= ASSIGNED TASK =
Each line below from the one containing "bpy.ops.object.modifier_apply(modifier=mod.name)" through the one containing "# Flat top and base of the leaning block" should be output exactly as it stands, and no other line should appear.

(Beginning of MATERIAL PROVIDED)

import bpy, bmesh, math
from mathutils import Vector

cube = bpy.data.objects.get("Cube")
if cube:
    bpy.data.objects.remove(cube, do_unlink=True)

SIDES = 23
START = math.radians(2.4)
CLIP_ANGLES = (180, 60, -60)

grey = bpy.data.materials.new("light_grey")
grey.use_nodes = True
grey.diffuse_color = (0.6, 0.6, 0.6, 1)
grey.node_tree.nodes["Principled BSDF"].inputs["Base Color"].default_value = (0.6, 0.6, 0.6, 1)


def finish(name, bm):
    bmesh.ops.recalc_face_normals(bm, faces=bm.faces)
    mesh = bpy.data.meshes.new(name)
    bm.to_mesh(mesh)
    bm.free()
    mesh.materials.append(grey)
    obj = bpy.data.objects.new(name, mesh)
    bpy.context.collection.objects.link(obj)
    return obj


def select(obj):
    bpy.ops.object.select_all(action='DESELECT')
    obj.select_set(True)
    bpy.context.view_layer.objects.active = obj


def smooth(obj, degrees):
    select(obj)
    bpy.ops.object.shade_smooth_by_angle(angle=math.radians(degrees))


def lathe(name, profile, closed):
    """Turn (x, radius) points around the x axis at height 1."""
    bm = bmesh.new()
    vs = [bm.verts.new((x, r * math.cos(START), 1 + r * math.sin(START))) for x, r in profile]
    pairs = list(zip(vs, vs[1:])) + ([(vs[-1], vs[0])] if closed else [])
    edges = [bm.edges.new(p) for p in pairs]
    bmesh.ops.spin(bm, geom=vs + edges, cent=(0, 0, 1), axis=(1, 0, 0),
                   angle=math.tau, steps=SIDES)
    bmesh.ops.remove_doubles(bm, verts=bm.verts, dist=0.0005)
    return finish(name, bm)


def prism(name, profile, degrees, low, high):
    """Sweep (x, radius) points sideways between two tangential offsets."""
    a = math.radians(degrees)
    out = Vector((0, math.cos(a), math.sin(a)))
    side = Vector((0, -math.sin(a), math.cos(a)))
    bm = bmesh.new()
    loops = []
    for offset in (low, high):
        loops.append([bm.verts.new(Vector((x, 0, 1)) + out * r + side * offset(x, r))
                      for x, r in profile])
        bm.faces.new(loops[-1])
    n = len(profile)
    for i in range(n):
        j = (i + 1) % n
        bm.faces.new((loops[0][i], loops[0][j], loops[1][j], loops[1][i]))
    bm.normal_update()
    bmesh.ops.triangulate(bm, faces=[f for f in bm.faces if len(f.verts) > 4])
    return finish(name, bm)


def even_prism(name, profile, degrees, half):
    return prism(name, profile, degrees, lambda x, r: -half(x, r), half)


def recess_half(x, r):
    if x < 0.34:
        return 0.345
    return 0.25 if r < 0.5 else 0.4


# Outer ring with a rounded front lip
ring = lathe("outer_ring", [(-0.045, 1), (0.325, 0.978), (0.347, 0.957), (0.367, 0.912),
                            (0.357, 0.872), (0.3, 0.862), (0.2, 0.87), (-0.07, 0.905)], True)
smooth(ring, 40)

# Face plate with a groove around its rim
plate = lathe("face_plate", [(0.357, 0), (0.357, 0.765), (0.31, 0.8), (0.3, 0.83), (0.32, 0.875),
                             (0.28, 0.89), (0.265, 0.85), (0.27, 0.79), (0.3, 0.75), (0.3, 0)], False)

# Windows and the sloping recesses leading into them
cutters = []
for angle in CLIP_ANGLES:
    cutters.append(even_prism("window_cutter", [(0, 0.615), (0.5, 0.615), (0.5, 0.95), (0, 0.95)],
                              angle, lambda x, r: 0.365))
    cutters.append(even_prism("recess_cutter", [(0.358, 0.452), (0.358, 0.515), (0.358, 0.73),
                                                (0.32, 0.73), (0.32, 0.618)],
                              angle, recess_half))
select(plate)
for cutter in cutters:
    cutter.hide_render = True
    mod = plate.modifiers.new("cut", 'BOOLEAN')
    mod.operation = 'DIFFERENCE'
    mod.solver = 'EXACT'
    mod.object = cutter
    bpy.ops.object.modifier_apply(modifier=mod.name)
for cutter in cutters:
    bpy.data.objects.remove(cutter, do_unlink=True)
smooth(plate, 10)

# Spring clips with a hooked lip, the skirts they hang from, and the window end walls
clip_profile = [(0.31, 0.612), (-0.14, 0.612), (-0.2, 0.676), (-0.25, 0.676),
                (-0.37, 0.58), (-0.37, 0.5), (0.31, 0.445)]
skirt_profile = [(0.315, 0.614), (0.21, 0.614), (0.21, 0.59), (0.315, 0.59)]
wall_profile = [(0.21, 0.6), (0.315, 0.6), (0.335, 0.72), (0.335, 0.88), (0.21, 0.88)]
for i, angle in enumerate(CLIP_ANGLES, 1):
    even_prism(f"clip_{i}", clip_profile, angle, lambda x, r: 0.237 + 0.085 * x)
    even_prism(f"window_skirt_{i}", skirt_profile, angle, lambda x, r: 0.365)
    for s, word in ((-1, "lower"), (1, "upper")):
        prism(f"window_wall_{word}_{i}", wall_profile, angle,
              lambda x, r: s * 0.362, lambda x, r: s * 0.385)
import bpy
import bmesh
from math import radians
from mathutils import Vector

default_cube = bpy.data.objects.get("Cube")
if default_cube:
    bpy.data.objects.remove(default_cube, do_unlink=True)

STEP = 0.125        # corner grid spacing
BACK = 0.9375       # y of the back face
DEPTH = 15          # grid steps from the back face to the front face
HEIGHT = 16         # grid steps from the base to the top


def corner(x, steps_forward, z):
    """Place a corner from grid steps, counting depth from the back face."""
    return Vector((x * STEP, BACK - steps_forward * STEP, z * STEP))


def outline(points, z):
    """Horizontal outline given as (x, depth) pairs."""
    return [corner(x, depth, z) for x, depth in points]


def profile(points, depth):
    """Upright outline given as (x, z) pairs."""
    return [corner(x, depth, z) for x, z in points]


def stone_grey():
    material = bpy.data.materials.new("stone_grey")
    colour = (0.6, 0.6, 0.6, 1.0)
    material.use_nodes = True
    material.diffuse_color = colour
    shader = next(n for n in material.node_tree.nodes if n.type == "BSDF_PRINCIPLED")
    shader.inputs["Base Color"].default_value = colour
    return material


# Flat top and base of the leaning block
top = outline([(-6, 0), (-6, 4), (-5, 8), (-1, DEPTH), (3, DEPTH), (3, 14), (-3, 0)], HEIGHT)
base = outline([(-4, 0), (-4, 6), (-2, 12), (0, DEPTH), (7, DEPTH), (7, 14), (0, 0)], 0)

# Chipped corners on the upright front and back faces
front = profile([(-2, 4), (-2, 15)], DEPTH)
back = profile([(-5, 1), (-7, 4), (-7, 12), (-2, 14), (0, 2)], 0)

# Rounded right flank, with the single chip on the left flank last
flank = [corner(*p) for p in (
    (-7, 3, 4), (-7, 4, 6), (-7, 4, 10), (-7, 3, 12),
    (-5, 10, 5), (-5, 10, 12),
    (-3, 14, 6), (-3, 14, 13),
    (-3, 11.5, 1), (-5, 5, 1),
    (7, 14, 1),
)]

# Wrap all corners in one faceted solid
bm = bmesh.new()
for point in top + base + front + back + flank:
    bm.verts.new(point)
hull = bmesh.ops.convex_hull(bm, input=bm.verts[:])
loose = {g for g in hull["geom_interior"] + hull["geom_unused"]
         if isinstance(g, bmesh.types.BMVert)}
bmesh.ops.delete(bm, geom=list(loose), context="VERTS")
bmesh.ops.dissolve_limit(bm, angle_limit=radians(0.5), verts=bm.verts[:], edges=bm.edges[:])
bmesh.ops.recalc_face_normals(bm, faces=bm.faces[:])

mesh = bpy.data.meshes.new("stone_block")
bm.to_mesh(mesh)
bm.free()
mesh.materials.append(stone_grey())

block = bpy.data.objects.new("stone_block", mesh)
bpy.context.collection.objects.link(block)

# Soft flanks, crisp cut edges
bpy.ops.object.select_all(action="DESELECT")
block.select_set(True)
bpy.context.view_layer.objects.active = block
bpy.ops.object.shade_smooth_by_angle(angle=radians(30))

(End of MATERIAL PROVIDED)
(Beginning of MATERIAL PROVIDED)

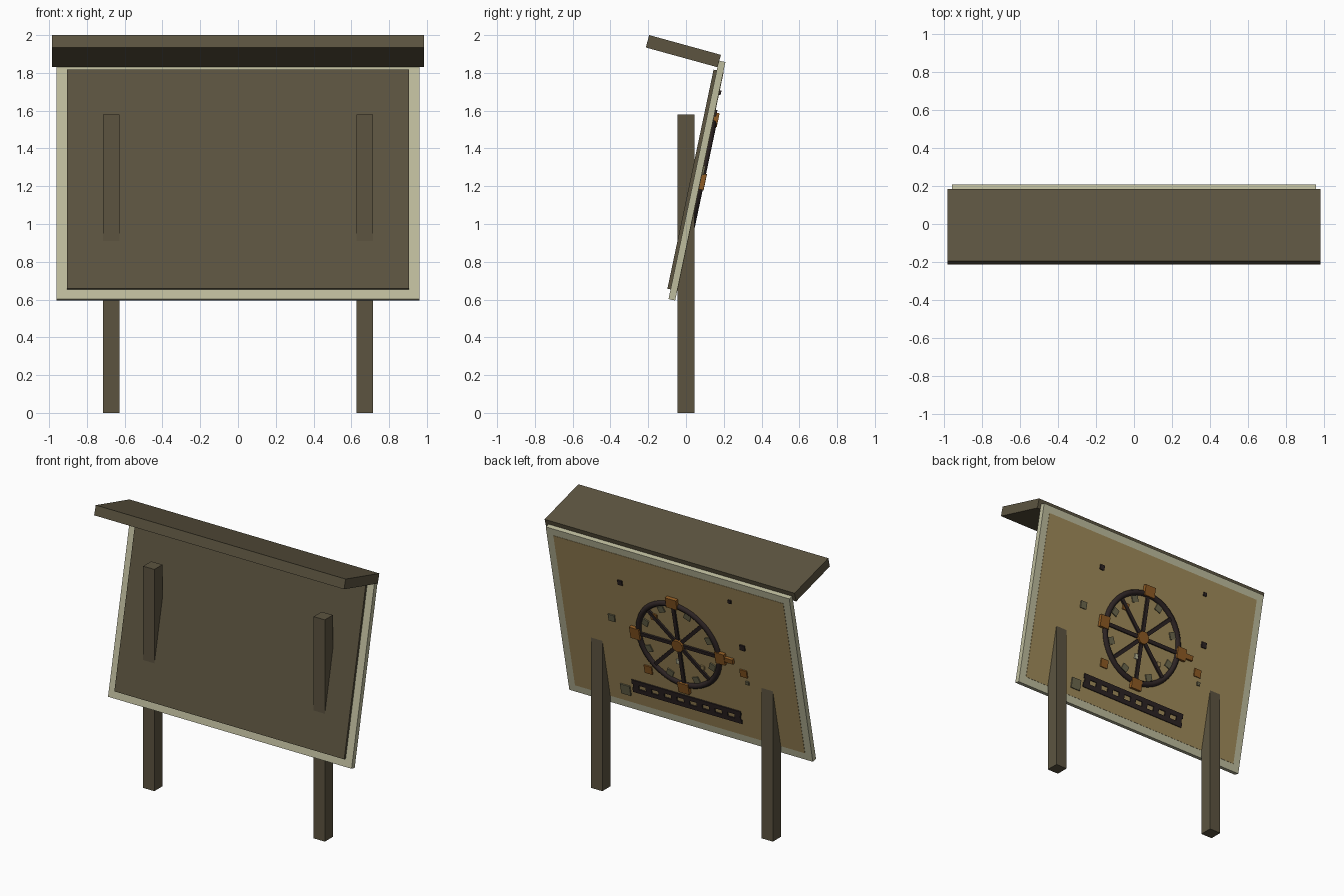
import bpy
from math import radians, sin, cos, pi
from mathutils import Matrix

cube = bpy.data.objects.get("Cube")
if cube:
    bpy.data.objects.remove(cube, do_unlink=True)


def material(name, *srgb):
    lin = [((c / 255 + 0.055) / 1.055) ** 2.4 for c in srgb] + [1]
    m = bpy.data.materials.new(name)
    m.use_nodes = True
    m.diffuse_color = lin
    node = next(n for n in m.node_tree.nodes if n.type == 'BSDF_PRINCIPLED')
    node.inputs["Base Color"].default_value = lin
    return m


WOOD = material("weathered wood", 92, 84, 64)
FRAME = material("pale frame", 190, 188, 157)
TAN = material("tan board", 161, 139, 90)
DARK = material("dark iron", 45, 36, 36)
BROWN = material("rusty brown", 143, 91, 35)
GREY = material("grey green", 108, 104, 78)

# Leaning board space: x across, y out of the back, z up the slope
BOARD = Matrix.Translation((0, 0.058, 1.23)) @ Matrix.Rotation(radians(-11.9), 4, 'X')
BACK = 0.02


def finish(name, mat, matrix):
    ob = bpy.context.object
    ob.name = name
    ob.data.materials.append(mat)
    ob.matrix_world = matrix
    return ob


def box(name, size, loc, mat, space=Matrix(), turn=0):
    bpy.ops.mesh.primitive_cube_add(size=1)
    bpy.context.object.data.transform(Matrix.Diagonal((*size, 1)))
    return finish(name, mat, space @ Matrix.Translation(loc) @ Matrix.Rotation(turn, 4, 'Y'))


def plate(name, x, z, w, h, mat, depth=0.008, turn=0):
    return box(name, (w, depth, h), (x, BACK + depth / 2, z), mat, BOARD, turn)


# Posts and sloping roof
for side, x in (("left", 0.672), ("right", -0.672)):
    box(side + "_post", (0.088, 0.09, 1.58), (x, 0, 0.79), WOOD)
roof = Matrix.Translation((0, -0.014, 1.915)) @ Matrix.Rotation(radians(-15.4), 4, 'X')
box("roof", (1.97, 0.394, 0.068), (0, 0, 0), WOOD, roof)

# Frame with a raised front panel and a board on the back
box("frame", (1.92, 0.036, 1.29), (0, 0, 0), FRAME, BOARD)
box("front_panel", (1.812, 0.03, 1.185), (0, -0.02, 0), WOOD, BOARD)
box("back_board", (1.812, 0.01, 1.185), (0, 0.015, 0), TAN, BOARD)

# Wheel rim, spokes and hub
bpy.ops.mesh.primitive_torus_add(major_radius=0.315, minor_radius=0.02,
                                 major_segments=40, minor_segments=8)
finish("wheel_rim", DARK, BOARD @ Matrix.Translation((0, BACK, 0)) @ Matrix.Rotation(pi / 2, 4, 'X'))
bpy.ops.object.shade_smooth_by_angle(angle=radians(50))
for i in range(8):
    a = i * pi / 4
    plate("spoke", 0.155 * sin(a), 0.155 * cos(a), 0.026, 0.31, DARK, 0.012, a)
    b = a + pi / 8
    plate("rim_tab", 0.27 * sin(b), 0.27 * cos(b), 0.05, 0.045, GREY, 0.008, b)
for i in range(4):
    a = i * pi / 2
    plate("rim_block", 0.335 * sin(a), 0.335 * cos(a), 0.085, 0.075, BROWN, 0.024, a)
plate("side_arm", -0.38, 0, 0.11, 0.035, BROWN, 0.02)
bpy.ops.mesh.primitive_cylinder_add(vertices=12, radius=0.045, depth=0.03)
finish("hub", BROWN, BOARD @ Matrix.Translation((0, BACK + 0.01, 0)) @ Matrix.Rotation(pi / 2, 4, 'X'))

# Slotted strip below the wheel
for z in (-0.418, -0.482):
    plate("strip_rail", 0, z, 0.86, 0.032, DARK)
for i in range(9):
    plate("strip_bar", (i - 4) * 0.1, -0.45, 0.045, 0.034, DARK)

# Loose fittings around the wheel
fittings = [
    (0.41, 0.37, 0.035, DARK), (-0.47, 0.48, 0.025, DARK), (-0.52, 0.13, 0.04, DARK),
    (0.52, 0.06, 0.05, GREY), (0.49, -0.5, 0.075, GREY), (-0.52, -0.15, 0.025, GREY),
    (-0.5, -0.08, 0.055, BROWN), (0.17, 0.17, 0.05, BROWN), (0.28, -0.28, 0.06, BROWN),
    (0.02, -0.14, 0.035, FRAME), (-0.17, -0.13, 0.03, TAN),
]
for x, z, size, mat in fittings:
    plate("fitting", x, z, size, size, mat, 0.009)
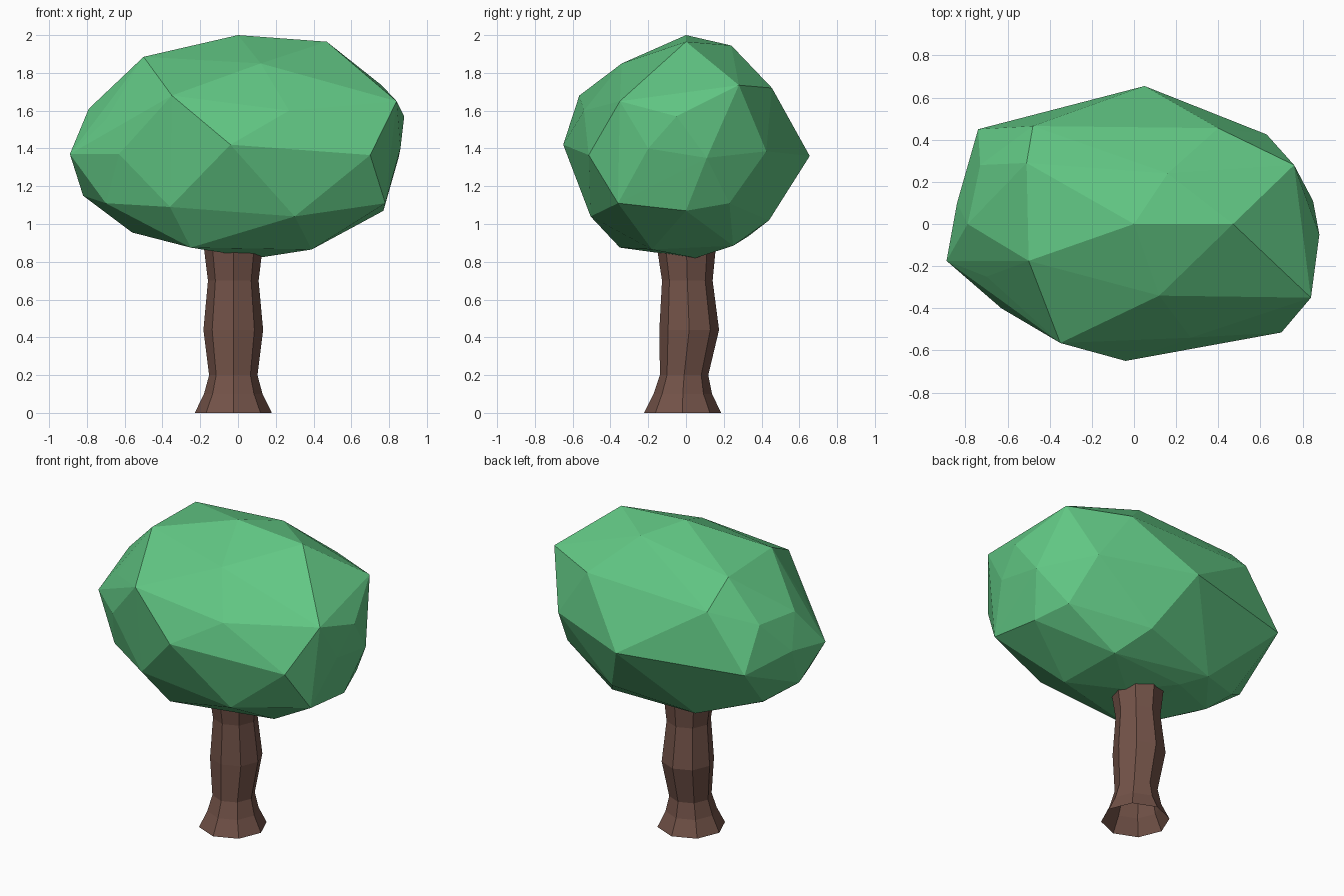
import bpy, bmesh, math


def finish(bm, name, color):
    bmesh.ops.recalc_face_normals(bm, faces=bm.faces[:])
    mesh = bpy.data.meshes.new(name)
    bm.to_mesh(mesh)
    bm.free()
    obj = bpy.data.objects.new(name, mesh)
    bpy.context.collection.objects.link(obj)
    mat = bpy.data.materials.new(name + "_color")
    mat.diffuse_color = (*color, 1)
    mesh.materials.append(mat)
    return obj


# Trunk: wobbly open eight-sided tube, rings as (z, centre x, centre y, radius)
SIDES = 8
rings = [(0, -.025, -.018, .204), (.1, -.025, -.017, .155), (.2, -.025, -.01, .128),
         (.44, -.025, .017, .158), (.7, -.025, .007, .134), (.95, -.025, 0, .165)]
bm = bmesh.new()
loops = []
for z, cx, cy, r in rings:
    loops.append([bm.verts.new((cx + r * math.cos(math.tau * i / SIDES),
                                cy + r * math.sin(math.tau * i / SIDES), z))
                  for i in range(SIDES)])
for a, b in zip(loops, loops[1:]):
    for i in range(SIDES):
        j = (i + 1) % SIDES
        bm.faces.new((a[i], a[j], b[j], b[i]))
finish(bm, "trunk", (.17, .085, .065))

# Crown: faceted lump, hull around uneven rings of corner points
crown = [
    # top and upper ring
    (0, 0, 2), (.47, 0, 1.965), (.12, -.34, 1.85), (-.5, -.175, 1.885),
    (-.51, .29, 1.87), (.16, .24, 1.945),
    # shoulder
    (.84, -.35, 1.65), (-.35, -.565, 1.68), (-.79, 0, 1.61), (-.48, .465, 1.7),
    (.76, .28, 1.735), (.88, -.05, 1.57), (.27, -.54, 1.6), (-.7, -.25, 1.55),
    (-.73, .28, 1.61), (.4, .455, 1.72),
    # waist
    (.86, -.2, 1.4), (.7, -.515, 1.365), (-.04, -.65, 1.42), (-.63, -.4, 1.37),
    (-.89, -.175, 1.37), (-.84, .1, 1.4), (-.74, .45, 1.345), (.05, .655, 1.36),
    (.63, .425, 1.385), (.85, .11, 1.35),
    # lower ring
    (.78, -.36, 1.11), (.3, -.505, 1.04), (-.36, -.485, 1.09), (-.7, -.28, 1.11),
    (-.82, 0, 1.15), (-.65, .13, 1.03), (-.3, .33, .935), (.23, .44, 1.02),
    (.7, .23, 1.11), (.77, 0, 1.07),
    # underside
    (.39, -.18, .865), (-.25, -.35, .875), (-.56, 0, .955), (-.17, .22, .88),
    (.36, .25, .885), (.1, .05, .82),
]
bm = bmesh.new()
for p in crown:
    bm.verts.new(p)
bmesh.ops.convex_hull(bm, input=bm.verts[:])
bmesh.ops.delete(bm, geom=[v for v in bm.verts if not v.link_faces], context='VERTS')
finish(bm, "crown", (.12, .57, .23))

(End of MATERIAL PROVIDED)
(Beginning of MATERIAL PROVIDED)

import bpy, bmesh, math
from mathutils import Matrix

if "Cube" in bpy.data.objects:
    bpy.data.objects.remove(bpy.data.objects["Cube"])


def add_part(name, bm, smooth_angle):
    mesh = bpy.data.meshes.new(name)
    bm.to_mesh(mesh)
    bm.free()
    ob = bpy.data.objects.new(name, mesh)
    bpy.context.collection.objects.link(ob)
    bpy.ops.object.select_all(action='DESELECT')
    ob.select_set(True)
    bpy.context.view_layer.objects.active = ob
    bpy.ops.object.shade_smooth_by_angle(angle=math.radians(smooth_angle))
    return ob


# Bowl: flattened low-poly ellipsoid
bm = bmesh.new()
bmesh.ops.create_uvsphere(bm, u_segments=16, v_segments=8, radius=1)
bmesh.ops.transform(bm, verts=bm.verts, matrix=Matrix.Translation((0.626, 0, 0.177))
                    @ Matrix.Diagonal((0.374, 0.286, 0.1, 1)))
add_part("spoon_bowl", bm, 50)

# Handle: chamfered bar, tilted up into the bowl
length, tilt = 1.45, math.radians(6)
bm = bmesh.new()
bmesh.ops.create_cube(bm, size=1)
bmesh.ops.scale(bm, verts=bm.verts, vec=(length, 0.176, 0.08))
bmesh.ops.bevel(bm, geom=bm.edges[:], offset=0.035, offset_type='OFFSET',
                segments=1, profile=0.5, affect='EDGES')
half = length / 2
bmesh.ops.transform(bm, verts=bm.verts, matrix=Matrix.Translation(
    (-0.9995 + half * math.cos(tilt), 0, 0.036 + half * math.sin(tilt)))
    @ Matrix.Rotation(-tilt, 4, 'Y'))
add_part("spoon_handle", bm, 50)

(End of MATERIAL PROVIDED)

= ANSWER TO THIS PROBLEM =
    bpy.ops.object.modifier_apply(modifier=mod.name)
for cutter in cutters:
    bpy.data.objects.remove(cutter, do_unlink=True)
smooth(plate, 10)

# Spring clips with a hooked lip, the skirts they hang from, and the window end walls
clip_profile = [(0.31, 0.612), (-0.14, 0.612), (-0.2, 0.676), (-0.25, 0.676),
                (-0.37, 0.58), (-0.37, 0.5), (0.31, 0.445)]
skirt_profile = [(0.315, 0.614), (0.21, 0.614), (0.21, 0.59), (0.315, 0.59)]
wall_profile = [(0.21, 0.6), (0.315, 0.6), (0.335, 0.72), (0.335, 0.88), (0.21, 0.88)]
for i, angle in enumerate(CLIP_ANGLES, 1):
    even_prism(f"clip_{i}", clip_profile, angle, lambda x, r: 0.237 + 0.085 * x)
    even_prism(f"window_skirt_{i}", skirt_profile, angle, lambda x, r: 0.365)
    for s, word in ((-1, "lower"), (1, "upper")):
        prism(f"window_wall_{word}_{i}", wall_profile, angle,
              lambda x, r: s * 0.362, lambda x, r: s * 0.385)
import bpy
import bmesh
from math import radians
from mathutils import Vector

default_cube = bpy.data.objects.get("Cube")
if default_cube:
    bpy.data.objects.remove(default_cube, do_unlink=True)

STEP = 0.125        # corner grid spacing
BACK = 0.9375       # y of the back face
DEPTH = 15          # grid steps from the back face to the front face
HEIGHT = 16         # grid steps from the base to the top


def corner(x, steps_forward, z):
    """Place a corner from grid steps, counting depth from the back face."""
    return Vector((x * STEP, BACK - steps_forward * STEP, z * STEP))


def outline(points, z):
    """Horizontal outline given as (x, depth) pairs."""
    return [corner(x, depth, z) for x, depth in points]


def profile(points, depth):
    """Upright outline given as (x, z) pairs."""
    return [corner(x, depth, z) for x, z in points]


def stone_grey():
    material = bpy.data.materials.new("stone_grey")
    colour = (0.6, 0.6, 0.6, 1.0)
    material.use_nodes = True
    material.diffuse_color = colour
    shader = next(n for n in material.node_tree.nodes if n.type == "BSDF_PRINCIPLED")
    shader.inputs["Base Color"].default_value = colour
    return material


# Flat top and base of the leaning block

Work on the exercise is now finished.